APPENDIX C GLOSSARY There is no attempt to provide a comprehensive glossary. However, some of the participants were unfamiliar with the terms used on the other side of the Atlantic, so some of the more parochial technical terms are defined below. CCITT - The international body responsible for recommendations to the National communications authorities. CLNP - Connectionless Network Protocol. A specific ISO/OSI protocol analgous to the IP mentioned below. CONS - Connection-oriented service. Another specific ISO/OSI protocol more aligned to the X.25 protocol mentioned below. Compound Document - Documents containing different content types including some of the following: text (possibly with various fonts), geometric graphics, bit-map graphics, spreadsheets, tables, animation, voice annotation. IAB - The Internet Activities Board. This is the body which guides the evolution of the TCP/IP protocol suite and the general Internet architecture. The Internet Engineering Task Force and Internet Research Task Force are subsidiary activities of the IAB. IETF - The Internet Engineering Task Force. This is a working group responsible for the specification, development and discussion of the operation of facilities in the Internet research networks, which are the basis of US research network services - but also have European counterparts and participation. Internet - The concatenations of packet-switched networks which comprise the research networks used by most of the contractors of the NSF and DARPA (amonsgst other US groups). The Internet also extends to other countries including some in Europe. IP - The Internet Protocol. This is the lowest level protocol which is the basis of the current Internet. ISO - The International Standards Organisation. The international organisation responsible for the standardisation of a broad range of facilities including network ones. IXI - The international packet switched network which has been installed by the European communication authorities as part

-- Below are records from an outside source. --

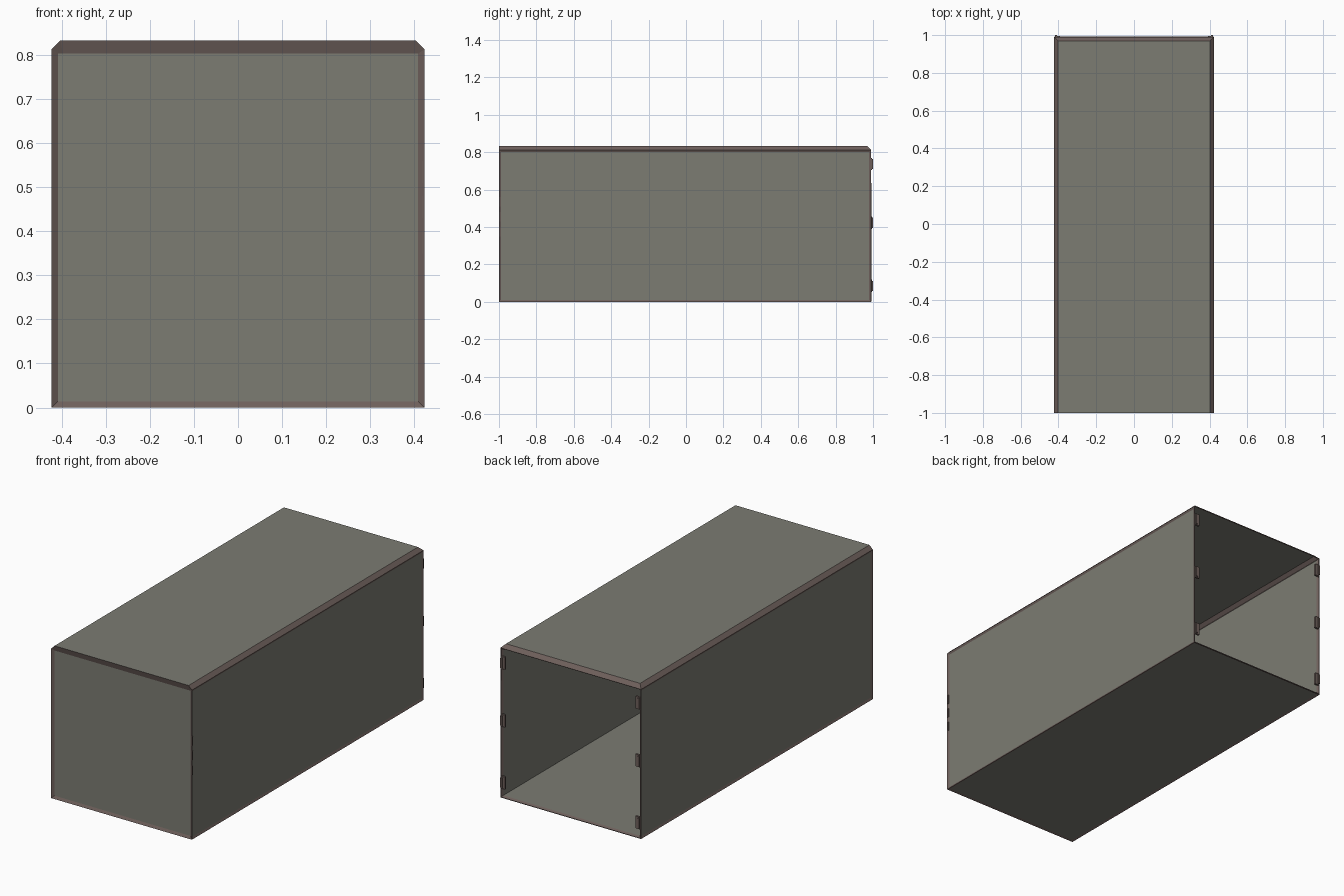
import bpy, bmesh
from mathutils import Vector

if "Cube" in bpy.data.objects:
    bpy.data.objects.remove(bpy.data.objects["Cube"])

W, H, Y0, Y1 = 0.423, 0.833, -1.0, 0.99


def material(name, rgb):
    m = bpy.data.materials.new(name)
    m.diffuse_color = (*rgb, 1)
    m.use_nodes = True
    m.node_tree.nodes["Principled BSDF"].inputs["Base Color"].default_value = m.diffuse_color
    return m


panel = material("panel_grey", (0.20, 0.20, 0.17))
trim = material("frame_brown", (0.155, 0.115, 0.105))


def finish(name, bm, mats):
    me = bpy.data.meshes.new(name)
    bm.to_mesh(me)
    bm.free()
    for m in mats:
        me.materials.append(m)
    ob = bpy.data.objects.new(name, me)
    bpy.context.collection.objects.link(ob)
    return ob


def add_box(bm, lo, hi):
    lo, hi = Vector(lo), Vector(hi)
    vs = bmesh.ops.create_cube(bm, size=1)["verts"]
    for v in vs:
        v.co = (lo + hi) / 2 + v.co * (hi - lo)
    return vs


def facing(bm, axis):
    return [f for f in bm.faces if f.normal.dot(Vector(axis)) > 0.99]


# Container shell: top edges chamfered on the sides and back
bm = bmesh.new()
add_box(bm, (-W, Y0, 0), (W, Y1, H))
edges = [e for e in bm.edges if all(v.co.z > H - 0.01 for v in e.verts)
         and not all(v.co.y < Y0 + 0.01 for v in e.verts)]
bmesh.ops.bevel(bm, geom=edges, offset=0.02, segments=1, affect='EDGES')
bm.normal_update()

# Brown frame, with recessed panels on the sides, bottom and front
for f in bm.faces:
    f.material_index = 1
facing(bm, (0, 0, 1))[0].material_index = 0
for axis, width, depth in (((1, 0, 0), 0.011, -0.005), ((-1, 0, 0), 0.011, -0.005),
                           ((0, 0, -1), 0.011, -0.004), ((0, -1, 0), 0.014, -0.008)):
    f = facing(bm, axis)[0]
    bmesh.ops.inset_individual(bm, faces=[f], thickness=width, depth=depth,
                               use_even_offset=True)
    f.material_index = 0
    if axis[1]:
        # Deeper header above the front panel
        for v in f.verts:
            v.co.z = min(v.co.z, 0.803)
    bm.normal_update()

# Open back
bmesh.ops.delete(bm, geom=facing(bm, (0, 1, 0)), context='FACES')
shell = finish("container_shell", bm, [panel, trim])
solid = shell.modifiers.new("wall_thickness", 'SOLIDIFY')
solid.thickness = 0.006
solid.offset = -1

# Hinges on both rear posts: a leaf and a slim pin
for side, label in ((-1, "left"), (1, "right")):
    for i, z in enumerate((0.053, 0.39, 0.704)):
        bm = bmesh.new()
        xs = sorted((side * 0.392, side * 0.418))
        add_box(bm, (xs[0], 0.984, z), (xs[1], 0.995, z + 0.066))
        px = side * 0.412
        add_box(bm, (px - 0.005, 0.988, z + 0.006), (px + 0.005, 1.0, z + 0.06))
        finish(f"{label}_hinge_{i + 1}", bm, [trim])

# Small latch keepers on the right front post
for i, z in enumerate((0.35, 0.43, 0.51)):
    bm = bmesh.new()
    add_box(bm, (0.418, -0.998, z), (0.4235, -0.991, z + 0.05))
    finish(f"latch_keeper_{i + 1}", bm, [trim])
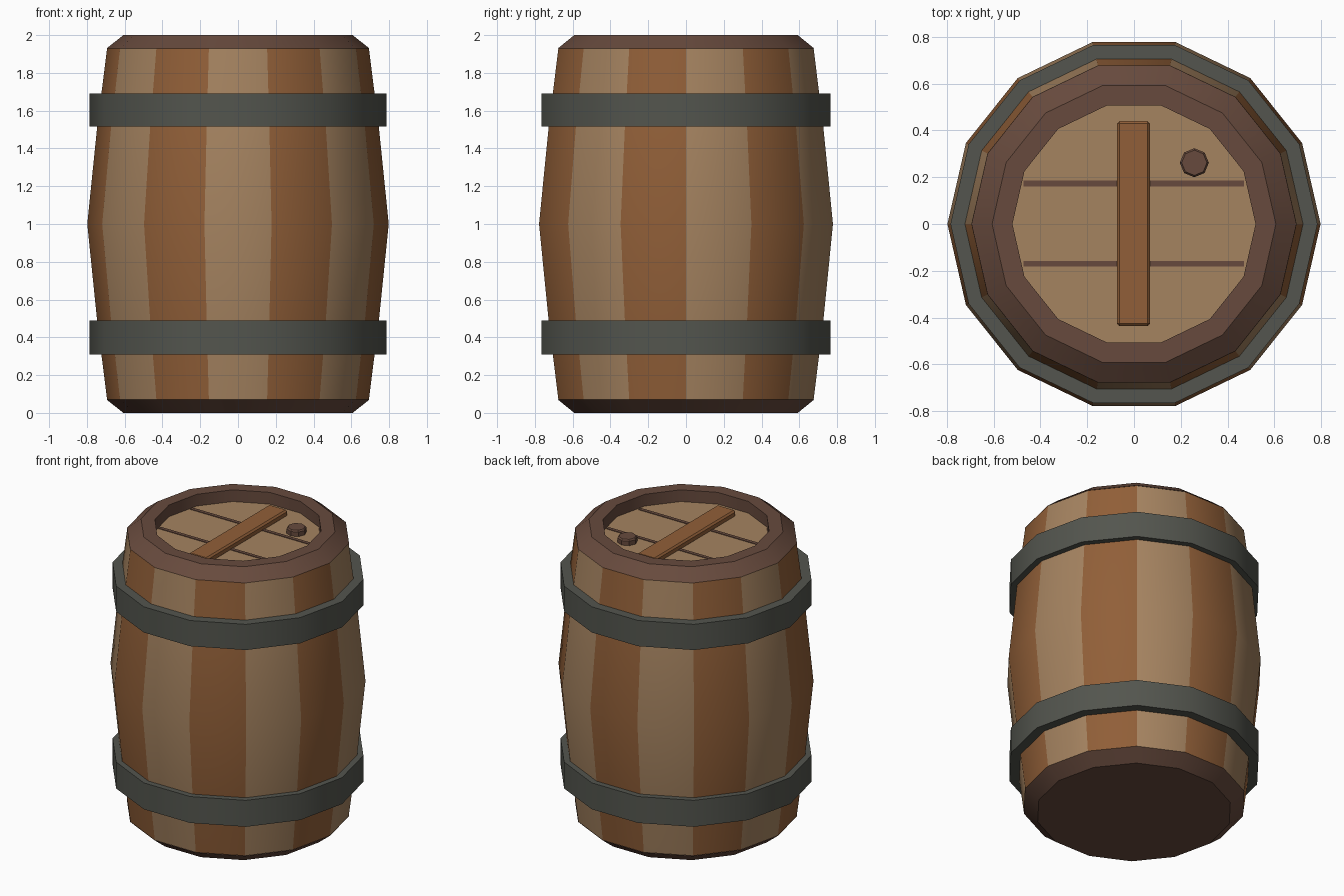
import bpy, bmesh, math

if "Cube" in bpy.data.objects:
    bpy.data.objects.remove(bpy.data.objects["Cube"])

SIDES = 14


def material(name, r, g, b):
    def lin(c):
        c /= 255
        return c / 12.92 if c <= 0.04045 else ((c + 0.055) / 1.055) ** 2.4
    m = bpy.data.materials.new(name)
    m.diffuse_color = (lin(r), lin(g), lin(b), 1)
    m.use_nodes = True
    m.node_tree.nodes["Principled BSDF"].inputs["Base Color"].default_value = m.diffuse_color
    return m


LIGHT = material("light_wood", 165, 131, 96)
DARK = material("dark_wood", 145, 95, 56)
RIM = material("rim_wood", 103, 74, 61)
IRON = material("iron", 83, 85, 78)


def finish(name, bm, mats, smooth=True):
    me = bpy.data.meshes.new(name)
    bm.normal_update()
    bm.to_mesh(me)
    bm.free()
    for m in mats:
        me.materials.append(m)
    ob = bpy.data.objects.new(name, me)
    bpy.context.collection.objects.link(ob)
    if smooth:
        bpy.ops.object.select_all(action='DESELECT')
        ob.select_set(True)
        bpy.context.view_layer.objects.active = ob
        bpy.ops.object.shade_smooth_by_angle(angle=math.radians(30))
    return ob


def lathe(name, profile, mats, closed=False, cap_start=False, cap_end=False,
          sides=SIDES, center=(0, 0), smooth=True):
    """Turn (radius, z) points, listed upwards on the outside, around z."""
    bm = bmesh.new()
    rings = []
    for r, z in profile:
        rings.append([bm.verts.new((center[0] + r * math.cos(math.tau * k / sides),
                                    center[1] + r * math.sin(math.tau * k / sides), z))
                      for k in range(sides)])
    pairs = list(zip(rings, rings[1:]))
    if closed:
        pairs.append((rings[-1], rings[0]))
    for a, b in pairs:
        for k in range(sides):
            n = (k + 1) % sides
            f = bm.faces.new((a[k], a[n], b[n], b[k]))
            f.material_index = k % len(mats)   # alternate around the barrel
    if cap_start:
        bm.faces.new(rings[0][::-1])
    if cap_end:
        bm.faces.new(rings[-1])
    return finish(name, bm, mats, smooth)


def box(name, lo, hi, mat, bevel=0):
    bm = bmesh.new()
    bmesh.ops.create_cube(bm, size=1)
    for v in bm.verts:
        v.co = [(a + b) / 2 + c * (b - a) for a, b, c in zip(lo, hi, v.co)]
    if bevel:
        bmesh.ops.bevel(bm, geom=bm.edges[:], offset=bevel, segments=1, affect='EDGES')
    return finish(name, bm, [mat], smooth=False)


# Bulging body with alternating staves
lathe("staves", [(0.693, 0.07), (0.746, 0.49), (0.798, 1.0), (0.746, 1.51), (0.693, 1.93)],
      [LIGHT, DARK])

# Chamfered bottom and top rims
lathe("bottom_rim", [(0.607, 0), (0.695, 0.07)], [RIM], cap_start=True)
lathe("top_rim", [(0.695, 1.93), (0.607, 2.0), (0.52, 2.0), (0.52, 1.91)], [RIM])

# Iron hoops
for name, z0, z1 in (("lower_hoop", 0.31, 0.49), ("upper_hoop", 1.515, 1.69)):
    lathe(name, [(0.785, z0), (0.785, z1), (0.70, z1), (0.70, z0)], [IRON], closed=True)

# Recessed lid with plank seams
LID = 1.92
lathe("lid", [(0.52, LID - 0.01), (0.52, LID)], [LIGHT], cap_end=True)
for side, y in (("front", -0.17), ("back", 0.173)):
    box(side + "_lid_seam", (-0.473, y - 0.012, LID - 0.004), (0.47, y + 0.012, LID + 0.004), RIM)

# Batten across the lid
box("lid_batten", (-0.073, -0.437, LID - 0.01), (0.069, 0.44, LID + 0.038), DARK, bevel=0.011)

# Bung
lathe("bung", [(0.062, LID - 0.01), (0.062, LID + 0.03), (0.054, LID + 0.04)],
      [RIM], cap_end=True, sides=8, center=(0.258, 0.262), smooth=False)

of a European project to provide an international backbone network linking in the West European National research (and public) networks. OSI - Open Systems Interconnection. An evolving set of ISO standards which should allow services on different host computers networks to inter-operate. RARE - The international committee comprising representatives of European National and international research networks. TCP/IP - The transport protocols currently used on the Internet. X.25 - The Network Access protocols specified by CCITT/OSI as standard. X.400 - The set of protocols for message services specified by CCITT/ISO. X.500 - The set of protocols for directory services specified by CCITT/ISO. Security Considerations Security issues are discussed in Sections 6.5, 6.9, and 6.11. Authors' Addresses Vinton G. Cerf Corporation for National Research Initiatives 1895 Preston White Drive, Suite 100 Reston, VA 22091 Phone: +1 703 620 8990 Email: email@example.com Peter Kirstein University College London Department of Computer Science Gower Street London WCIE GBT UK Phone: +44 71 380 7286 Email: firstname.lastname@example.org
Brian Randell Computing Laboratory University of Newcastle upon Tyne NE1 7RU UK Phone: +44 91 222 7923 Email: Brian.Randell@newcastle.ac.uk